- Jim Tully “Remembers” Jack London
Ohio native Jim Tully made a name for himself in the 1920s and 1930s penning hard-boiled, autobiographical works. Born in St. Marys on June 3, 1886, Tully spent six years in a Cincinnati orphanage following his mother’s death in 1892.1 Here, he first dreamed of becoming a writer, having won a piece of candy for writing the best composition.2 In the winter of 1901, Tully hopped a freight train and continued to ride the rails off and on for the next six years.3 As an aspiring writer, he drew inspiration from former tramps who had become successful authors, reasoning that, if they could make good, so could he. These writers included John Masefield, Maxim Gorky, and Jack London.4
London first tasted life on the road in 1892 at the age of 16. In April 1894, he set out from Oakland, California, to join Charles T. Kelly’s Industrial Army. Arrested for vagrancy in Niagara Falls, London did a month’s time in the Erie County Penitentiary. He then rode the rails as far south as Washington, DC, before heading north and tramping across Canada.5 In 1907, Macmillan [End Page 86] published London’s The Road, a collection of nine essays about his tramping experiences.
Following a brief correspondence, Tully met London, with whom he remained obsessed for much of his life. In Emmett Lawler (1922), his first novel, Tully mentions London by name several times; in Biddy Brogan’s Boy (1942), he portrays London as the tired, disillusioned writer Jackson Lake.6 More importantly, Tully produced a number of articles that either deal with London or mention him. These articles profess a familiarity with the famous author for which there is little or no foundation. They also include “reminiscences” that either lack credibility or have clearly been fabricated. In short, Tully created a relationship with Jack London that did not exist and, in so doing, attempted to pass fiction off as fact.

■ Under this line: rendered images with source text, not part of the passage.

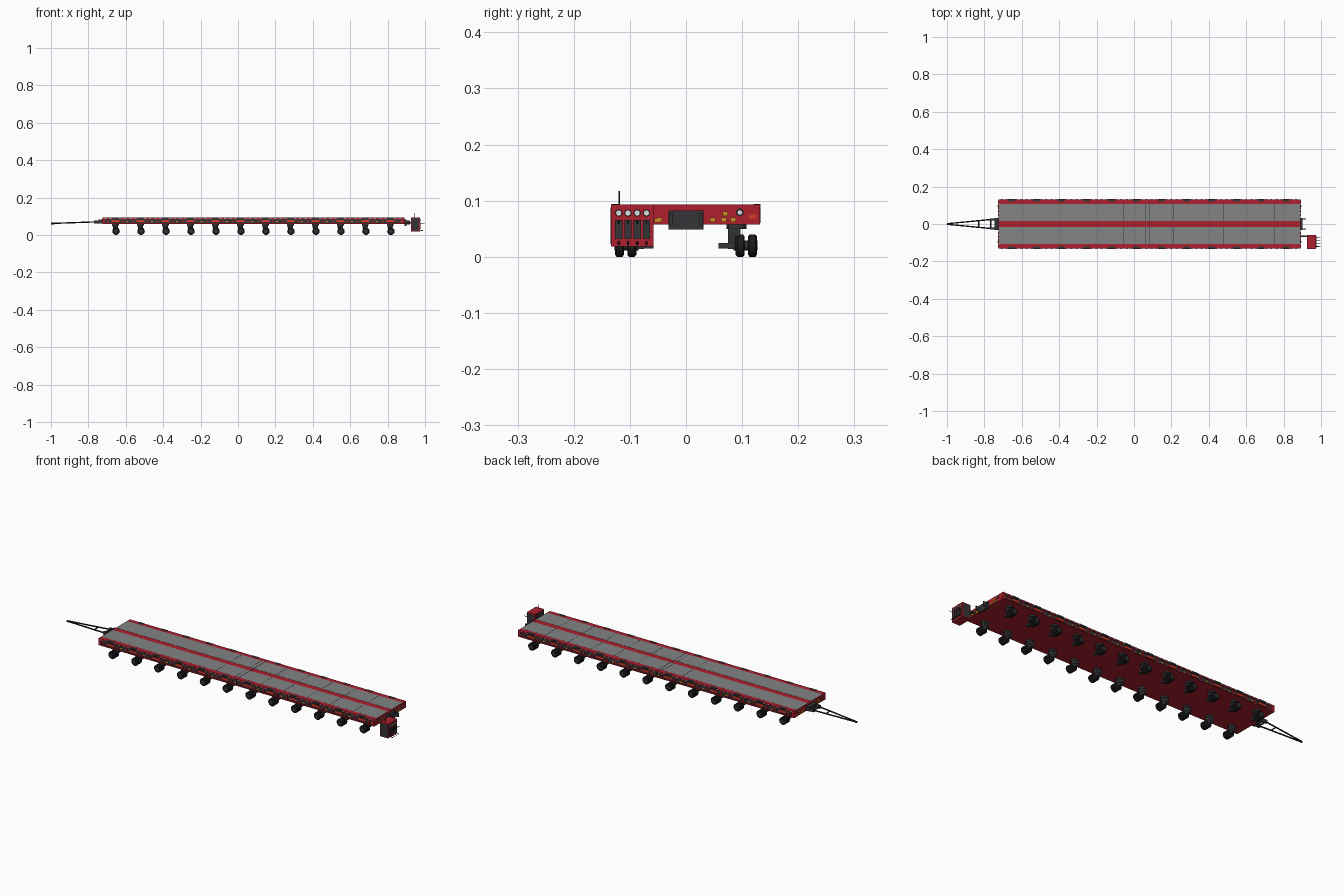
import bpy, bmesh, math
from mathutils import Vector, Matrix

old = bpy.data.objects.get("Cube")
if old:
    bpy.data.objects.remove(old, do_unlink=True)


def material(name, r, g, b):
    m = bpy.data.materials.new(name)
    m.use_nodes = True
    m.diffuse_color = (r, g, b, 1)
    m.node_tree.nodes["Principled BSDF"].inputs["Base Color"].default_value = (r, g, b, 1)
    return m


RED = material("red paint", 0.42, 0.014, 0.027)
GREY = material("deck grey", 0.22, 0.23, 0.235)
DARK = material("dark steel", 0.035, 0.035, 0.04)
BLACK = material("black rubber", 0.012, 0.012, 0.014)
YELLOW = material("amber", 0.62, 0.27, 0.02)
WHITE = material("white", 0.75, 0.75, 0.75)
LIGHT = material("signal red", 0.7, 0.04, 0.02)


class Part:
    """Collects simple solids into one object."""

    def __init__(self, name, mat):
        self.name, self.mat, self.bm = name, mat, bmesh.new()

    def box(self, x0, x1, y0, y1, z0, z1):
        size = Matrix.Diagonal((x1 - x0, y1 - y0, z1 - z0, 1))
        mid = Matrix.Translation(((x0 + x1) / 2, (y0 + y1) / 2, (z0 + z1) / 2))
        bmesh.ops.create_cube(self.bm, size=1, matrix=mid @ size)

    def rod(self, a, b, r, r2=None, sides=12):
        a, b = Vector(a), Vector(b)
        d = b - a
        m = Matrix.Translation((a + b) / 2) @ d.to_track_quat("Z", "Y").to_matrix().to_4x4()
        bmesh.ops.create_cone(self.bm, cap_ends=True, segments=sides, radius1=r,
                              radius2=r if r2 is None else r2, depth=d.length, matrix=m)

    def prism(self, profile, y0, y1):
        """Extrude an (x, z) outline along y."""
        f = self.bm.faces.new([self.bm.verts.new((x, y0, z)) for x, z in profile])
        top = bmesh.ops.extrude_face_region(self.bm, geom=[f])["geom"]
        verts = [v for v in top if isinstance(v, bmesh.types.BMVert)]
        bmesh.ops.translate(self.bm, verts=verts, vec=(0, y1 - y0, 0))
        bmesh.ops.recalc_face_normals(self.bm, faces=self.bm.faces)

    def done(self, smooth=False):
        me = bpy.data.meshes.new(self.name)
        self.bm.to_mesh(me)
        self.bm.free()
        me.materials.append(self.mat)
        ob = bpy.data.objects.new(self.name, me)
        bpy.context.collection.objects.link(ob)
        if smooth:
            bpy.ops.object.select_all(action="DESELECT")
            ob.select_set(True)
            bpy.context.view_layer.objects.active = ob
            bpy.ops.object.shade_smooth_by_angle(angle=math.radians(35))


X0, X1, W = -0.725, 0.89, 0.132
AXLES = [-0.655 + 0.1336 * i for i in range(12)]
SIDES = (-1, 1)


def span(s, a, b):
    """Sorted y range on side s."""
    return sorted((s * a, s * b))


# Red frame: bottom plate, end beams, rails and central spine
frame = Part("deck_frame", RED)
frame.box(X0, X1, -W, W, 0.058, 0.063)
frame.box(X0, X0 + 0.015, -W, W, 0.063, 0.093)
frame.box(X1 - 0.015, X1, -W, W, 0.063, 0.093)
frame.box(X0, X1, -0.015, 0.015, 0.063, 0.0925)
for s in SIDES:
    frame.box(X0, X1, *span(s, 0.108, W), 0.086, 0.093)
    for x in AXLES:
        for dx in (-0.04, 0.04):
            frame.box(x + dx - 0.003, x + dx + 0.003, *span(s, 0.12, 0.13), 0.063, 0.086)
frame.done()

# Recessed dark side webs
web = Part("side_web", DARK)
for s in SIDES:
    web.box(X0 + 0.015, X1 - 0.015, *span(s, 0.118, 0.126), 0.063, 0.086)
web.done()

# Grey deck panels and their seams
deck = Part("deck_panels", GREY)
seam = Part("panel_seams", DARK)
for s in SIDES:
    deck.box(X0 + 0.002, X1 - 0.002, *span(s, 0.015, 0.108), 0.086, 0.0932)
    for x in [-0.055, 0.06] + [0.21 + 0.135 * i for i in range(5)]:
        seam.box(x - 0.001, x + 0.001, *span(s, 0.015, 0.108), 0.092, 0.0935)
seam.box(0.08, 0.083, -W - 0.0005, W + 0.0005, 0.06, 0.0936)
deck.done()
seam.done()

# Edge pockets, lamps and reflectors at each axle line
pocket = Part("edge_pockets", DARK)
lamp = Part("side_lamps", LIGHT)
amber = Part("amber_markers", YELLOW)
dash = Part("white_reflectors", WHITE)
for s in SIDES:
    for x in AXLES:
        pocket.box(x - 0.018, x + 0.018, *span(s, 0.12, W + 0.001), 0.085, 0.0938)
        lamp.box(x - 0.022, x + 0.022, *span(s, 0.126, 0.13), 0.069, 0.079)
        amber.box(x + 0.055, x + 0.067, *span(s, 0.126, 0.129), 0.068, 0.075)
        for k in (-2, -1, 1, 2):
            dash.box(x + k * 0.026 - 0.006, x + k * 0.026 + 0.006,
                     *span(s, W, W + 0.001), 0.087, 0.091)

# End beam markers and round lamps
for end, sx in ((X0, -1), (X1, 1)):
    for s in SIDES:
        for y, z in ((0.048, 0.066), (0.067, 0.066), (0.084, 0.066), (0.07, 0.077)):
            a, b = sorted((end, end + sx * 0.003))
            amber.box(a, b, *span(s, y - 0.005, y + 0.005), z - 0.004, z + 0.004)
        c = Vector((end, s * 0.096, 0.079))
        pocket.rod(c, c + Vector((sx * 0.003, 0, 0)), 0.007, sides=16)
        dash.rod(c, c + Vector((sx * 0.005, 0, 0)), 0.004, sides=16)
        lamp.box(min(end, end + sx * 0.002), max(end, end + sx * 0.002),
                 *span(s, 0.112, 0.126), 0.068, 0.075)
for p in (pocket, lamp, amber, dash):
    p.done()

# Pendulum suspension and twin wheels
arm = Part("suspension_arms", DARK)
tyre = Part("tyres", BLACK)
hub = Part("wheel_hubs", DARK)
for s in SIDES:
    for x in AXLES:
        arm.rod((x, s * 0.09, 0.05), (x, s * 0.09, 0.06), 0.018, sides=16)
        arm.prism([(x - 0.016, 0.055), (x + 0.014, 0.055), (x + 0.012, 0.034),
                   (x + 0.008, 0.014), (x - 0.004, 0.014), (x - 0.014, 0.036)],
                  *span(s, 0.075, 0.088))
        arm.box(x - 0.014, x + 0.012, *span(s, 0.088, 0.097), 0.036, 0.055)
        arm.box(x - 0.004, x + 0.01, *span(s, 0.058, 0.09), 0.015, 0.025)
        for y in (0.0885, 0.1105):
            a, b, c, d = [(x + 0.003, s * (y + t), 0.02) for t in (0, 0.003, 0.013, 0.016)]
            tyre.rod(a, b, 0.0165, 0.02, sides=20)
            tyre.rod(b, c, 0.02, sides=20)
            tyre.rod(c, d, 0.02, 0.0165, sides=20)
        hub.rod((x + 0.003, s * 0.085, 0.02), (x + 0.003, s * 0.1275, 0.02), 0.009)
arm.done()
tyre.done(True)
hub.done(True)

# Couplings at both ends
hitch = Part("couplings", DARK)
hitch.box(X1, X1 + 0.012, -0.031, 0.031, 0.049, 0.083)
hitch.box(X0 - 0.02, X0, -0.031, 0.031, 0.06, 0.083)
for s in SIDES:
    hitch.box(X1, X1 + 0.03, *span(s, 0.024, 0.03), 0.056, 0.078)
    hitch.box(X0 - 0.045, X0, *span(s, 0.02, 0.03), 0.062, 0.078)
hitch.done()

# A-shaped drawbar
bar = Part("drawbar", BLACK)
for s in SIDES:
    bar.rod((-0.755, s * 0.025, 0.07), (-0.985, s * 0.003, 0.062), 0.0035)
bar.rod((-0.765, -0.028, 0.07), (-0.765, 0.028, 0.07), 0.004)
bar.rod((-0.83, -0.018, 0.067), (-0.83, 0.018, 0.067), 0.003)
bar.rod((-0.98, 0, 0.062), (-1, 0, 0.061), 0.005)
bar.done(True)

# Power unit: red cabinet with dark sides
cabinet = Part("power_unit_cabinet", RED)
cabinet.box(0.925, 0.972, -0.134, -0.058, 0.018, 0.093)
cabinet.done()
panel = Part("power_unit_panels", DARK)
for y in (-0.1345, -0.0585):
    panel.box(0.929, 0.968, y, y + 0.001, 0.023, 0.088)
panel.box(0.9245, 0.9255, -0.13, -0.062, 0.023, 0.088)
panel.box(0.89, 0.926, -0.07, -0.062, 0.062, 0.07)
dial = Part("power_unit_gauges", WHITE)
lever = Part("power_unit_levers", BLACK)
for i in range(4):
    y = -0.12 + i * 0.0165
    panel.box(0.972, 0.975, y - 0.0065, y + 0.0065, 0.032, 0.066)
    panel.rod((0.972, y, 0.078), (0.975, y, 0.078), 0.0065, sides=16)
    dial.rod((0.974, y, 0.078), (0.976, y, 0.078), 0.0045, sides=16)
    lever.rod((0.974, y, 0.06), (0.997, y, 0.064), 0.0013, sides=6)
    lever.rod((0.972, y, 0.026), (0.99, y, 0.022), 0.002, sides=8)
lever.rod((0.945, -0.119, 0.09), (0.945, -0.119, 0.117), 0.0016, sides=8)
panel.done()
dial.done()
lever.done()
tag = Part("power_unit_label", YELLOW)
tag.box(0.89, 0.893, -0.056, -0.046, 0.061, 0.068)
tag.done()
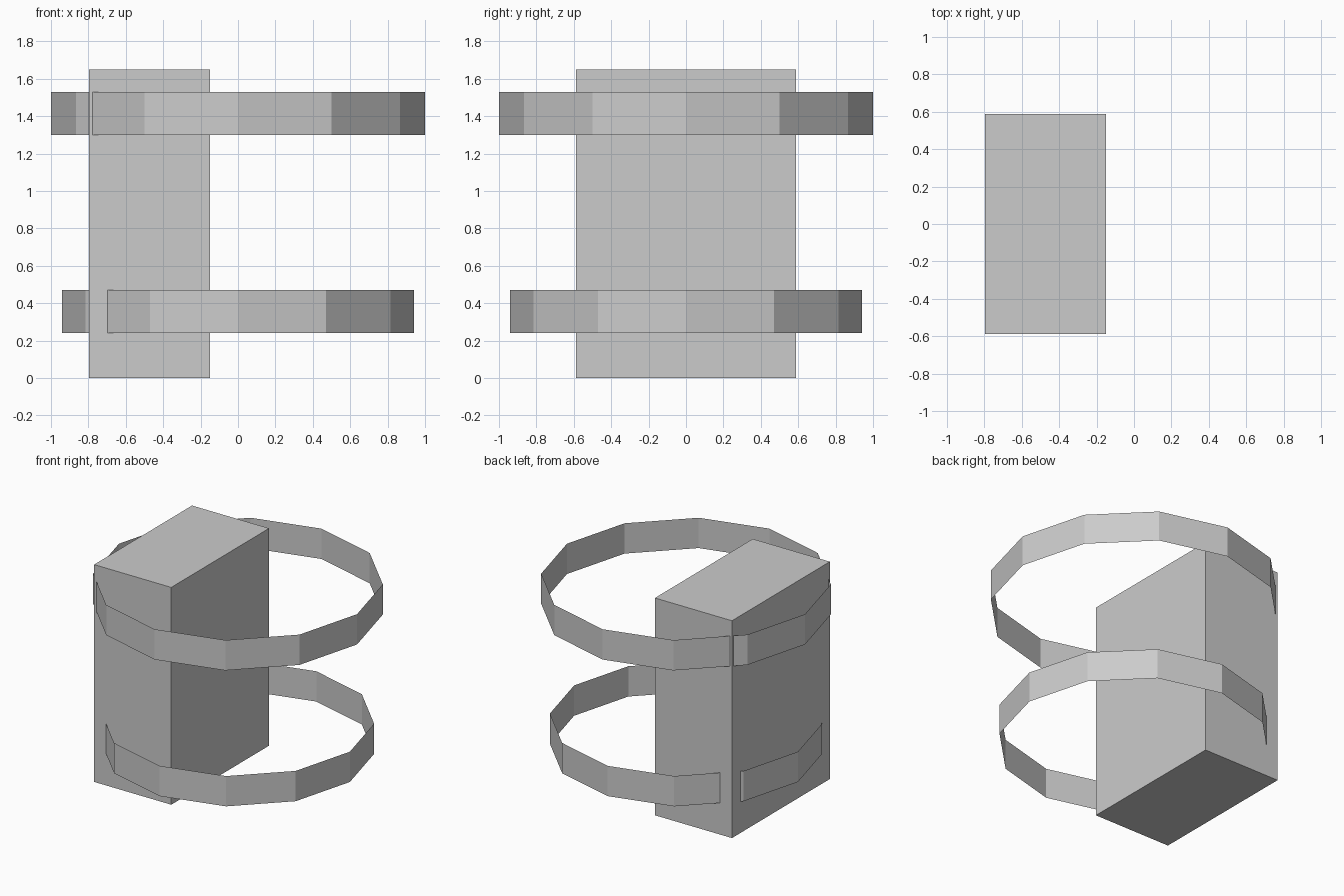
import bpy

# Remove the default cube
cube = bpy.data.objects.get("Cube")
if cube:
    bpy.data.objects.remove(cube, do_unlink=True)

# Single plain grey
grey = bpy.data.materials.new("plain_grey")
grey.use_nodes = True
colour = (0.6, 0.6, 0.6, 1.0)
grey.diffuse_color = colour
grey.node_tree.nodes["Principled BSDF"].inputs["Base Color"].default_value = colour


def finish(name):
    obj = bpy.context.object
    obj.name = name
    obj.data.materials.append(grey)
    return obj


def band(name, radius, bottom, top):
    """Open twelve-sided strap, a thin sheet without caps."""
    bpy.ops.mesh.primitive_cylinder_add(
        vertices=12, radius=radius, depth=top - bottom,
        end_fill_type='NOTHING', location=(0, 0, (bottom + top) / 2))
    return finish(name)


# Upright block, set toward the right side
left, right, half_depth, height = -0.15, -0.797, 0.587, 1.65
bpy.ops.mesh.primitive_cube_add(size=1, location=((left + right) / 2, 0, height / 2))
block = finish("block")
block.scale = (left - right, 2 * half_depth, height)
bpy.ops.object.transform_apply(location=False, rotation=False, scale=True)

# Two straps around it
band("upper_band", 1.0, 1.30, 1.53)
band("lower_band", 0.94, 0.24, 0.47)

On March 23, 1912, Jim Tully wrote to Jack London from Kent, Ohio. He declared his intention of becoming a writer and asked how much of London’s success derived from hard work and how much from talent.7 London did not reply to this letter; almost certainly, he did not see it. Three weeks earlier, on March 1, he and his wife, Charmian Kittredge London, had set off on a journey around Cape Horn. They did not return to Beauty Ranch, their spread in Glen Ellen, California, until August.8
In letters written a year later, Tully confided that he found London’s life a source of inspiration, and he praised John Barleycorn, London’s “alcoholic memoirs,” which the Saturday Evening Post had just begun to serialize. On September 10, 1913, he declared his intention of becoming a writer once again and asked for London’s advice, offering to pay him for it.9
Like the articles Tully would write, his correspondence evidences a carelessness with facts and a disregard for the truth. On March 4, 1913, Tully wrote to Eliza Shepard, London’s stepsister and business manager, requesting the return of “an article” that he had sent to London some 10 months earlier, in [End Page 87] other words, in May 1912. London himself answered, explaining that at that time he “was off the Horn in a gale in a windjammer.” Neither he nor Eliza could find any record of the article, he told Tully, and offered his apologies.10
Tully replied that the Cleveland Plain Dealer had devoted a full page to him one year earlier—that is, in March 1912. Writing to Charmian London several years after Jack’s death, Tully indicated he had sent the article immediately on publication. His observation that the Londons were sailing around the Horn at that time tends to confirm the May 1912 date.11
In fact, no article featuring Tully ran in the Cleveland Plain Dealer in 1912, neither in March nor in May, although some of his verse appeared in Ted Robinson’s column, the Philosopher of Folly.12 Robinson first included Tully’s work, the poem “On...